New York, Chicago, Los Angeles and Washington D.C. are large U.S. cities providing a sampling of American arts and culture, with tall skyscrapers, impressive museums and art galleries, numerous entertainment centers, varied ethnic restaurants and professional football, basketball and baseball teams.
Toronto, Montreal, Vancouver, Ottawa and Québec offer similar Canadian attractions and incorporate a French influence in language and customs, along with large Chinatowns. See ice hockey at its finest in the big city arenas and frozen outdoor ponds of Canada. Learn about the First Nations people who inhabited the northern parts of the continent long before Europeans arrived.
Drive across the continent and stop in small towns. In both countries you’ll find residents proud of their local points of interest, from the Giant Moose in Moose Jaw, Saskatchewan to Canada’s Narcisse Snake Dens and New Mexico’s Pie Town, a whole town devoted to luscious desserts. The tourist stops are merely advertisements for the true attractions of the towns, the friendly residents. Wander down any North American small town main street and you’re likely to make a new friend.

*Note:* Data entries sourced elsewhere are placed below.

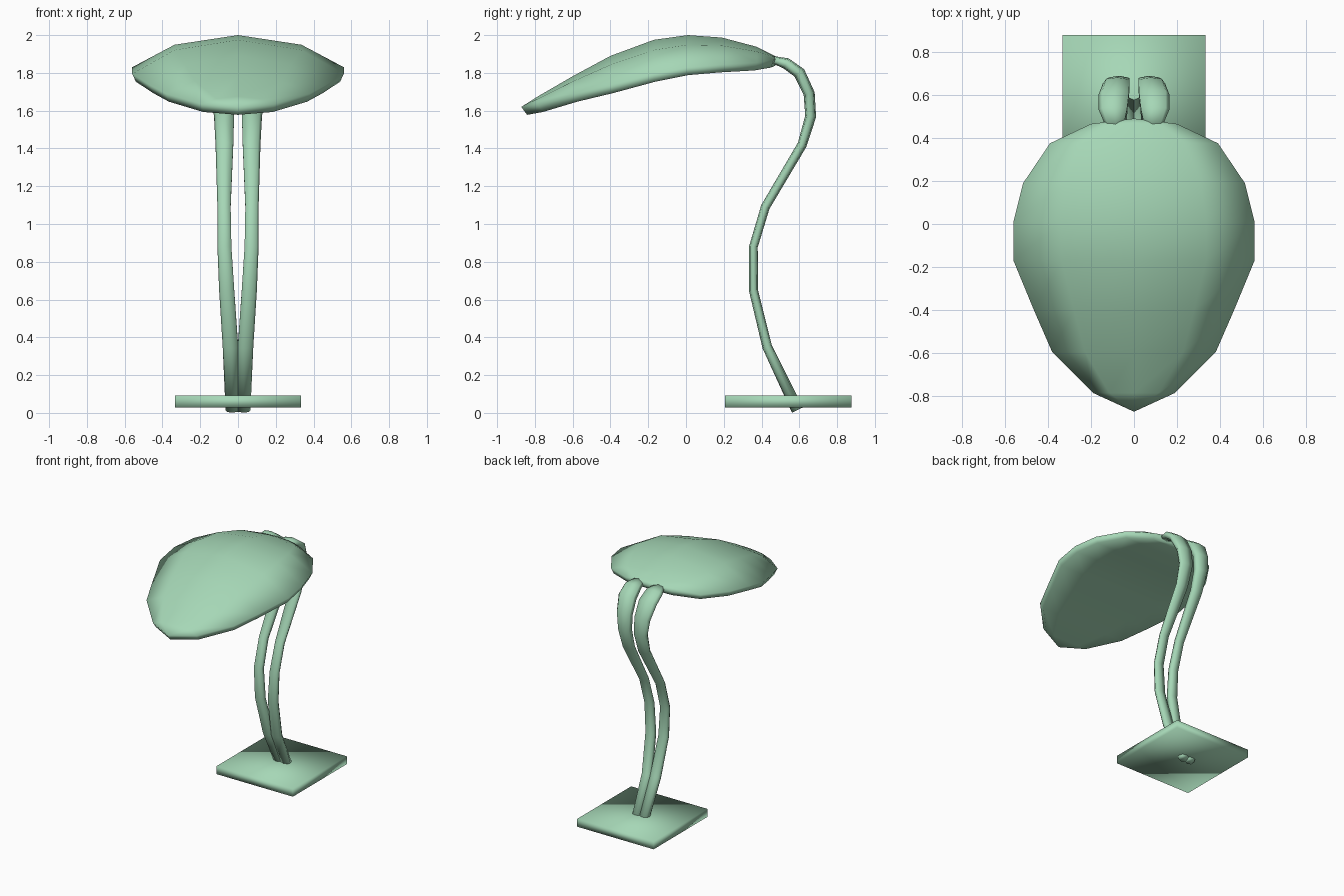
import bpy, bmesh, math
from mathutils import Vector

if "Cube" in bpy.data.objects:
    bpy.data.objects.remove(bpy.data.objects["Cube"])


def finish(bm, name, mat):
    bmesh.ops.remove_doubles(bm, verts=bm.verts, dist=0.0005)
    bmesh.ops.recalc_face_normals(bm, faces=bm.faces)
    for f in bm.faces:
        f.smooth = True
    me = bpy.data.meshes.new(name)
    bm.to_mesh(me)
    bm.free()
    ob = bpy.data.objects.new(name, me)
    bpy.context.collection.objects.link(ob)
    me.materials.append(mat)
    return ob


green = bpy.data.materials.new("green")
green.diffuse_color = (0.38, 0.68, 0.47, 1)
green.use_nodes = True
green.node_tree.nodes["Principled BSDF"].inputs["Base Color"].default_value = green.diffuse_color

# Square base plate, softly shaded
bm = bmesh.new()
bmesh.ops.create_cube(bm, size=1)
for v in bm.verts:
    v.co = Vector((v.co.x * 0.665, 0.542 + v.co.y * 0.67, 0.06 + v.co.z * 0.062))
finish(bm, "base_plate", green)

# Stems: flattened tubes; each row is y, z, centre x, half width, half thickness
PATH = [
    (0.59, 0.015, 0.032, 0.034, 0.032),
    (0.43, 0.35, 0.040, 0.041, 0.026),
    (0.357, 0.65, 0.060, 0.040, 0.024),
    (0.357, 0.88, 0.072, 0.037, 0.023),
    (0.42, 1.09, 0.074, 0.035, 0.024),
    (0.615, 1.42, 0.072, 0.047, 0.025),
    (0.66, 1.57, 0.074, 0.053, 0.029),
    (0.652, 1.69, 0.083, 0.062, 0.030),
    (0.600, 1.80, 0.094, 0.071, 0.032),
    (0.53, 1.85, 0.098, 0.066, 0.030),
    (0.455, 1.872, 0.090, 0.042, 0.018),
]
# Stem section: flat inner side, rounded outer side
SECTION = [(-1, -0.65), (-0.1, -1), (0.75, -0.75), (1, 0), (0.75, 0.75), (-0.1, 1), (-1, 0.65)]


def stem(name, side):
    bm = bmesh.new()
    rings = []
    for i, (y, z, cx, hw, ht) in enumerate(PATH):
        a, b = PATH[max(i - 1, 0)], PATH[min(i + 1, len(PATH) - 1)]
        t = Vector((0, b[0] - a[0], b[1] - a[1])).normalized()
        n = Vector((0, t.z, -t.y))
        rings.append([bm.verts.new(Vector((side * (cx + hw * u), y, z)) + n * ht * v)
                      for u, v in SECTION])
    count = len(SECTION)
    for r, s in zip(rings, rings[1:]):
        for k in range(count):
            j = (k + 1) % count
            bm.faces.new((r[k], r[j], s[j], s[k]))
    bm.faces.new(rings[0])
    bm.faces.new(rings[-1])
    finish(bm, name, green)


stem("right_stem", 1)
stem("left_stem", -1)

# Leaf shade: arched cross rows of y, half width, rim z, ridge z
ROWS = [
    (-0.872, 0.0, 1.62, 1.62),
    (-0.785, 0.19, 1.635, 1.675),
    (-0.595, 0.38, 1.69, 1.785),
    (-0.40, 0.465, 1.735, 1.89),
    (-0.17, 0.56, 1.795, 1.975),
    (0.01, 0.56, 1.83, 2.0),
    (0.19, 0.515, 1.845, 1.987),
    (0.375, 0.39, 1.855, 1.938),
    (0.465, 0.2, 1.87, 1.893),
    (0.49, 0.0, 1.88, 1.88),
]
ACROSS = [(-1, 0), (-0.6, 0.7), (0, 1), (0.6, 0.7), (1, 0)]


def leaf_grid(bm, drop, scale, arch):
    return [[bm.verts.new((w * u * scale, y * scale, rim + (top - rim) * h * arch - drop))
             for u, h in ACROSS] for y, w, rim, top in ROWS]


# Arched upper side, flat underside, narrow rim between
bm = bmesh.new()
upper, lower = leaf_grid(bm, 0, 1, 1), leaf_grid(bm, 0.042, 0.965, 0)
for g in (upper, lower):
    for r, s in zip(g, g[1:]):
        for k in range(4):
            bm.faces.new((r[k], r[k + 1], s[k + 1], s[k]))
for i in range(len(ROWS) - 1):
    for k in (0, 4):
        bm.faces.new((upper[i][k], upper[i + 1][k], lower[i + 1][k], lower[i][k]))
finish(bm, "leaf_shade", green)
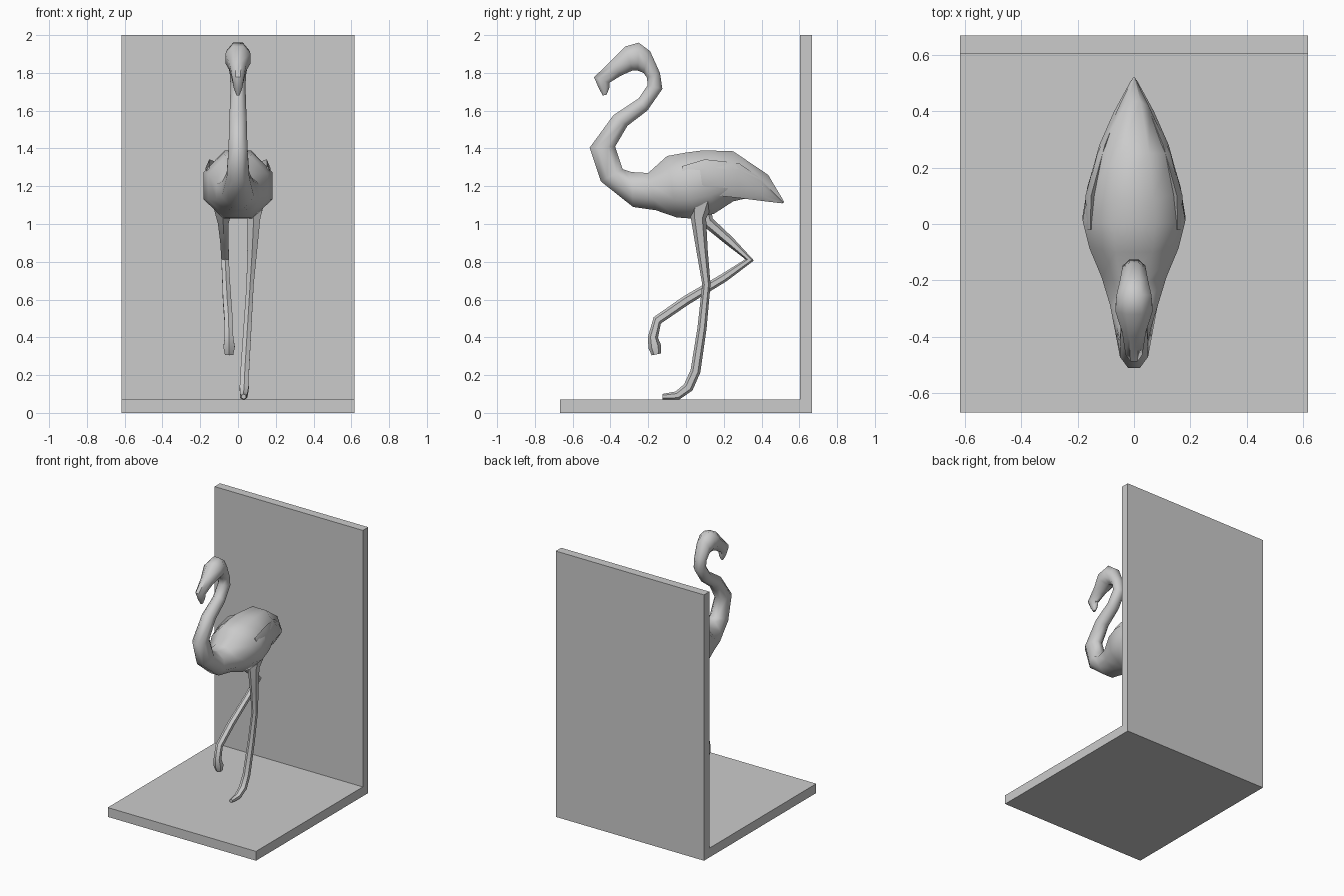
import bpy, bmesh, math
from mathutils import Vector


def finish(name, bm, smooth=True):
    bmesh.ops.recalc_face_normals(bm, faces=bm.faces)
    me = bpy.data.meshes.new(name)
    bm.to_mesh(me)
    bm.free()
    ob = bpy.data.objects.new(name, me)
    bpy.context.collection.objects.link(ob)
    if smooth:
        bpy.ops.object.select_all(action='DESELECT')
        ob.select_set(True)
        bpy.context.view_layer.objects.active = ob
        bpy.ops.object.shade_smooth_by_angle(angle=math.radians(50))
    return ob


def loft(name, rings, sides):
    """Skin rings given as (centre, half axis u, half axis v), flats on the axes."""
    bm = bmesh.new()
    k = 1 / math.cos(math.pi / sides)
    loops = []
    for c, u, v in rings:
        angles = [2 * math.pi * (i + 0.5) / sides for i in range(sides)]
        loops.append([bm.verts.new(c + u * math.cos(a) * k + v * math.sin(a) * k) for a in angles])
    for a, b in zip(loops, loops[1:]):
        for i in range(sides):
            j = (i + 1) % sides
            bm.faces.new((a[i], a[j], b[j], b[i]))
    bm.faces.new(loops[0])
    bm.faces.new(loops[-1])
    return finish(name, bm)


def tube(name, pts, sides=6):
    """Tapered limb through (x, y, z, radius)."""
    p = [Vector(q[:3]) for q in pts]
    rings = []
    for i, q in enumerate(pts):
        t = (p[min(i + 1, len(p) - 1)] - p[max(i - 1, 0)]).normalized()
        v = t.cross(Vector((1, 0, 0))).normalized()
        u = v.cross(t)
        rings.append((p[i], u * q[3], v * q[3]))
    return loft(name, rings, sides)


def box(name, lo, hi):
    bm = bmesh.new()
    bmesh.ops.create_cube(bm, size=1)
    for v in bm.verts:
        v.co = Vector([(a + b) / 2 + c * (b - a) for a, b, c in zip(lo, hi, v.co)])
    return finish(name, bm, False)


# Bookend panels
box("base_panel", (-0.617, -0.667, 0), (0.617, 0.667, 0.07))
box("back_panel", (-0.617, 0.603, 0.07), (0.617, 0.667, 2.0))

# Body, neck, head and beak: upper y, z / lower y, z / half width
profile = [
    (0.52, 1.117, 0.515, 1.11, 0.004),
    (0.435, 1.26, 0.36, 1.145, 0.055),
    (0.25, 1.385, 0.25, 1.12, 0.13),
    (0.09, 1.39, 0.15, 1.055, 0.165),
    (0.0, 1.378, 0.04, 1.028, 0.182),
    (-0.10, 1.36, -0.05, 1.035, 0.158),
    (-0.20, 1.27, -0.16, 1.073, 0.115),
    (-0.29, 1.275, -0.28, 1.09, 0.085),
    (-0.335, 1.29, -0.45, 1.225, 0.06),
    (-0.375, 1.41, -0.51, 1.404, 0.05),
    (-0.31, 1.52, -0.385, 1.575, 0.046),
    (-0.205, 1.60, -0.25, 1.665, 0.042),
    (-0.125, 1.715, -0.203, 1.735, 0.04),
    (-0.138, 1.80, -0.207, 1.775, 0.042),
    (-0.19, 1.915, -0.225, 1.80, 0.05),
    (-0.25, 1.96, -0.255, 1.812, 0.062),
    (-0.32, 1.94, -0.285, 1.812, 0.066),
    (-0.40, 1.86, -0.345, 1.785, 0.042),
    (-0.487, 1.777, -0.405, 1.748, 0.03),
    (-0.46, 1.715, -0.406, 1.72, 0.022),
    (-0.44, 1.68, -0.42, 1.685, 0.008),
]
rings = []
for yt, zt, yb, zb, w in profile:
    top, low = Vector((0, yt, zt)), Vector((0, yb, zb))
    rings.append(((top + low) / 2, Vector((w, 0, 0)), (top - low) / 2))
loft("bird_body", rings, 8)

# Folded wings: y / upper z / lower z / x / half thickness
wing = [(-0.02, 1.30, 1.22, 0.155, 0.012), (0.10, 1.33, 1.17, 0.152, 0.02),
        (0.28, 1.31, 1.15, 0.103, 0.02), (0.40, 1.23, 1.13, 0.055, 0.015),
        (0.51, 1.12, 1.11, 0.006, 0.004)]
for side, s in (("left", -1), ("right", 1)):
    loft(side + "_wing", [(Vector((s * x, y, (zt + zb) / 2)), Vector((d, 0, 0)),
                           Vector((0, 0, (zt - zb) / 2))) for y, zt, zb, x, d in wing], 6)

# Standing leg with foot
tube("standing_leg", [
    (0.08, 0.09, 1.18, 0.075), (0.083, 0.066, 1.03, 0.035), (0.075, 0.085, 0.86, 0.026),
    (0.064, 0.108, 0.68, 0.019), (0.05, 0.085, 0.45, 0.021), (0.036, 0.05, 0.22, 0.023),
    (0.033, 0.012, 0.135, 0.024), (0.03, -0.045, 0.092, 0.02), (0.03, -0.085, 0.088, 0.017),
    (0.03, -0.125, 0.086, 0.012)])

# Raised bent leg with hanging foot
tube("raised_leg", [
    (-0.08, 0.06, 1.14, 0.06), (-0.078, 0.115, 1.01, 0.028), (-0.072, 0.23, 0.91, 0.022),
    (-0.068, 0.337, 0.81, 0.02), (-0.064, 0.20, 0.715, 0.02), (-0.058, 0.0, 0.595, 0.022),
    (-0.05, -0.152, 0.49, 0.022), (-0.048, -0.175, 0.40, 0.023), (-0.047, -0.165, 0.35, 0.03),
    (-0.047, -0.157, 0.31, 0.022)])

Away from urban areas, the continent’s natural wonders include preserved forests and parklands with mountains, glaciers, waterfalls, volcanoes, caves, ravines, lakes and seacoast. Visit impressive and iconic U.S. national parks including northwestern Yellowstone with geysers and wildlife, the deeply etched southwestern Grand Canyon, the mangroves and crocodiles of the southeastern Everglades and Acadia’s northeastern windswept Atlantic island.
Canada has Banff’s western mountains and glacial Lake Louise, Prairies in the center part of the country and frozen tundra in Ivavik. Spend months or years touring the more than 40 Canadian national parks and nearly 60 U.S. national parks.
The two countries share the vast Great Lakes, popular for boating. Ski the Appalachian and Laurentian mountains in the east or the Rockies in the west.
Plan your North American visit to celebrate with local residents for Canada Day and U.S. Independence Day in early July, or Thanksgiving harvest celebrations in October and November.